TRY IT: Copy out all the lines of the data precisely, omitting any pictures.

THE INPUT:
---

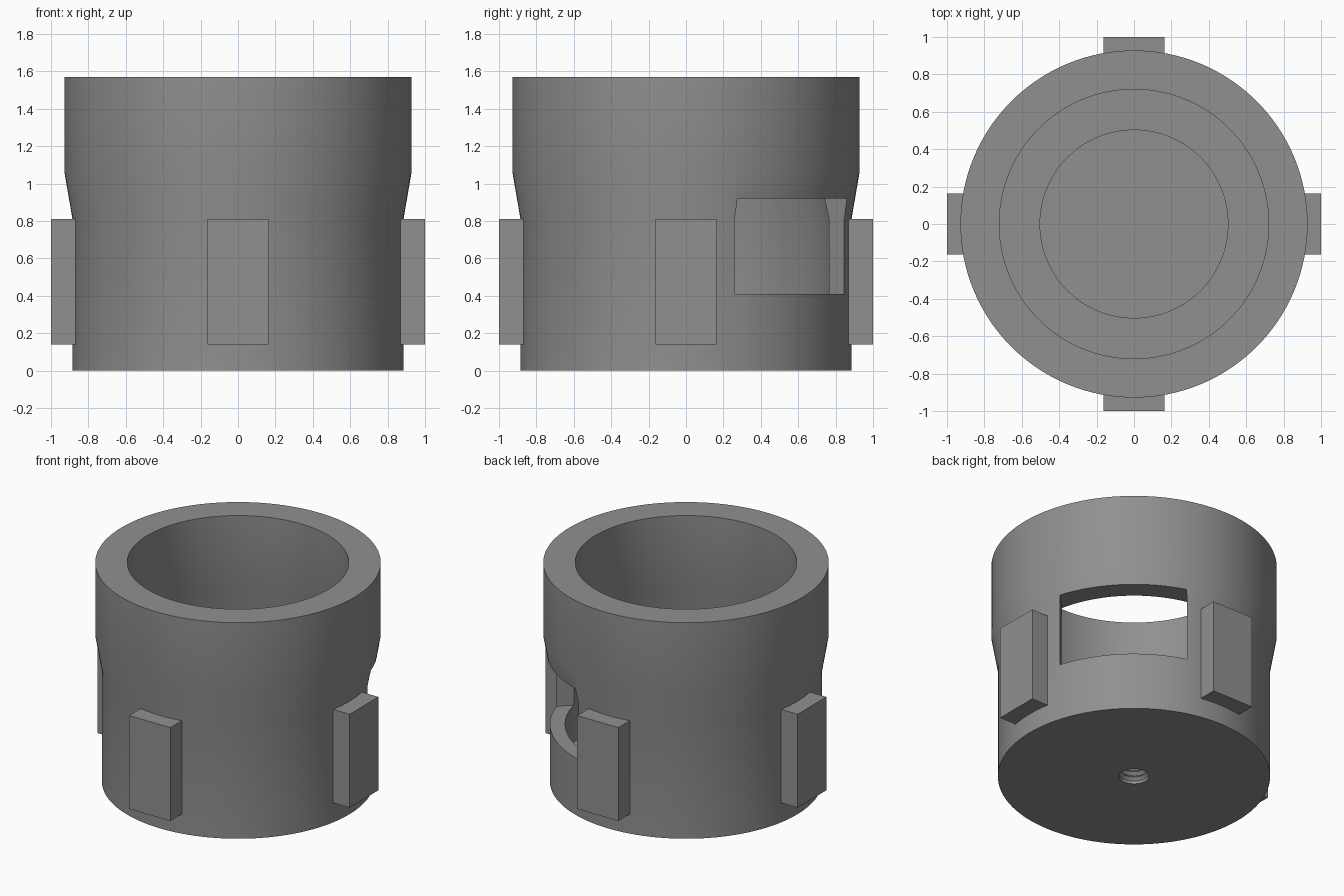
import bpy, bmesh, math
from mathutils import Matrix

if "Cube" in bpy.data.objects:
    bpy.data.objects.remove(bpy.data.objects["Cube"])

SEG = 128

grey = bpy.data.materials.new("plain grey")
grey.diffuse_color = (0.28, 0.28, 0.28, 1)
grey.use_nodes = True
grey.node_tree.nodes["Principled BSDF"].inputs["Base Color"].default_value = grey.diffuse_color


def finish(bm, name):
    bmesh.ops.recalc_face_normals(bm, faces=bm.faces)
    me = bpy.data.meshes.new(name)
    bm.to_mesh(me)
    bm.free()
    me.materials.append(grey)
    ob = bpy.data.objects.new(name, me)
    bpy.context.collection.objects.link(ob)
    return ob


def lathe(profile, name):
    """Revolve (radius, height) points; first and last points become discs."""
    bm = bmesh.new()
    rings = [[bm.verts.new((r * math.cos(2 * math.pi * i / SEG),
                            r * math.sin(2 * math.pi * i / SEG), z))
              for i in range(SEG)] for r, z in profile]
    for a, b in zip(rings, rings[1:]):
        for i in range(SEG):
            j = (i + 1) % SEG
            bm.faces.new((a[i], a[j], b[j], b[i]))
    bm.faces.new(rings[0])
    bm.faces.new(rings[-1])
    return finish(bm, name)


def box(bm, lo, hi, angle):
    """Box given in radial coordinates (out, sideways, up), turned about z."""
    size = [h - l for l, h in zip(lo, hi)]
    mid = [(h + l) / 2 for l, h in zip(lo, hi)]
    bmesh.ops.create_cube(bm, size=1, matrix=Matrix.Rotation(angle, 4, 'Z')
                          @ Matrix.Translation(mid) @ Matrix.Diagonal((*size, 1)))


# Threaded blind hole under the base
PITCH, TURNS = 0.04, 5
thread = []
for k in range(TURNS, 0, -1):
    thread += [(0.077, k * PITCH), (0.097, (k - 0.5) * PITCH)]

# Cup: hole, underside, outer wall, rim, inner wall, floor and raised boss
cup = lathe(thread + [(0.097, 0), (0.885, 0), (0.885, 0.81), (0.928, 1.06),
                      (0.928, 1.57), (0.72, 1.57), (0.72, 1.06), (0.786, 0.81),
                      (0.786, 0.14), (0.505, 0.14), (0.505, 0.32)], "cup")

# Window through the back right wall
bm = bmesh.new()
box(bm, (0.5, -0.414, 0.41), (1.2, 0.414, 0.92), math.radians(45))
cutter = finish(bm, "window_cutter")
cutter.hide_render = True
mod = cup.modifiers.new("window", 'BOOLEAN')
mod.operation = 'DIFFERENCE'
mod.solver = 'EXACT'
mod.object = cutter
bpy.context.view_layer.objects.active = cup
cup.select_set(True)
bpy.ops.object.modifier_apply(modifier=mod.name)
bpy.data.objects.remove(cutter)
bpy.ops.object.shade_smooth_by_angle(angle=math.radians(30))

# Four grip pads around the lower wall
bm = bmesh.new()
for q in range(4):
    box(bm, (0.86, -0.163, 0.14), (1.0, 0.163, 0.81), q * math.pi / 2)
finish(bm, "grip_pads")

---

WORKED SOLUTION:
import bpy, bmesh, math
from mathutils import Matrix

if "Cube" in bpy.data.objects:
    bpy.data.objects.remove(bpy.data.objects["Cube"])

SEG = 128

grey = bpy.data.materials.new("plain grey")
grey.diffuse_color = (0.28, 0.28, 0.28, 1)
grey.use_nodes = True
grey.node_tree.nodes["Principled BSDF"].inputs["Base Color"].default_value = grey.diffuse_color


def finish(bm, name):
    bmesh.ops.recalc_face_normals(bm, faces=bm.faces)
    me = bpy.data.meshes.new(name)
    bm.to_mesh(me)
    bm.free()
    me.materials.append(grey)
    ob = bpy.data.objects.new(name, me)
    bpy.context.collection.objects.link(ob)
    return ob


def lathe(profile, name):
    """Revolve (radius, height) points; first and last points become discs."""
    bm = bmesh.new()
    rings = [[bm.verts.new((r * math.cos(2 * math.pi * i / SEG),
                            r * math.sin(2 * math.pi * i / SEG), z))
              for i in range(SEG)] for r, z in profile]
    for a, b in zip(rings, rings[1:]):
        for i in range(SEG):
            j = (i + 1) % SEG
            bm.faces.new((a[i], a[j], b[j], b[i]))
    bm.faces.new(rings[0])
    bm.faces.new(rings[-1])
    return finish(bm, name)


def box(bm, lo, hi, angle):
    """Box given in radial coordinates (out, sideways, up), turned about z."""
    size = [h - l for l, h in zip(lo, hi)]
    mid = [(h + l) / 2 for l, h in zip(lo, hi)]
    bmesh.ops.create_cube(bm, size=1, matrix=Matrix.Rotation(angle, 4, 'Z')
                          @ Matrix.Translation(mid) @ Matrix.Diagonal((*size, 1)))


# Threaded blind hole under the base
PITCH, TURNS = 0.04, 5
thread = []
for k in range(TURNS, 0, -1):
    thread += [(0.077, k * PITCH), (0.097, (k - 0.5) * PITCH)]

# Cup: hole, underside, outer wall, rim, inner wall, floor and raised boss
cup = lathe(thread + [(0.097, 0), (0.885, 0), (0.885, 0.81), (0.928, 1.06),
                      (0.928, 1.57), (0.72, 1.57), (0.72, 1.06), (0.786, 0.81),
                      (0.786, 0.14), (0.505, 0.14), (0.505, 0.32)], "cup")

# Window through the back right wall
bm = bmesh.new()
box(bm, (0.5, -0.414, 0.41), (1.2, 0.414, 0.92), math.radians(45))
cutter = finish(bm, "window_cutter")
cutter.hide_render = True
mod = cup.modifiers.new("window", 'BOOLEAN')
mod.operation = 'DIFFERENCE'
mod.solver = 'EXACT'
mod.object = cutter
bpy.context.view_layer.objects.active = cup
cup.select_set(True)
bpy.ops.object.modifier_apply(modifier=mod.name)
bpy.data.objects.remove(cutter)
bpy.ops.object.shade_smooth_by_angle(angle=math.radians(30))

# Four grip pads around the lower wall
bm = bmesh.new()
for q in range(4):
    box(bm, (0.86, -0.163, 0.14), (1.0, 0.163, 0.81), q * math.pi / 2)
finish(bm, "grip_pads")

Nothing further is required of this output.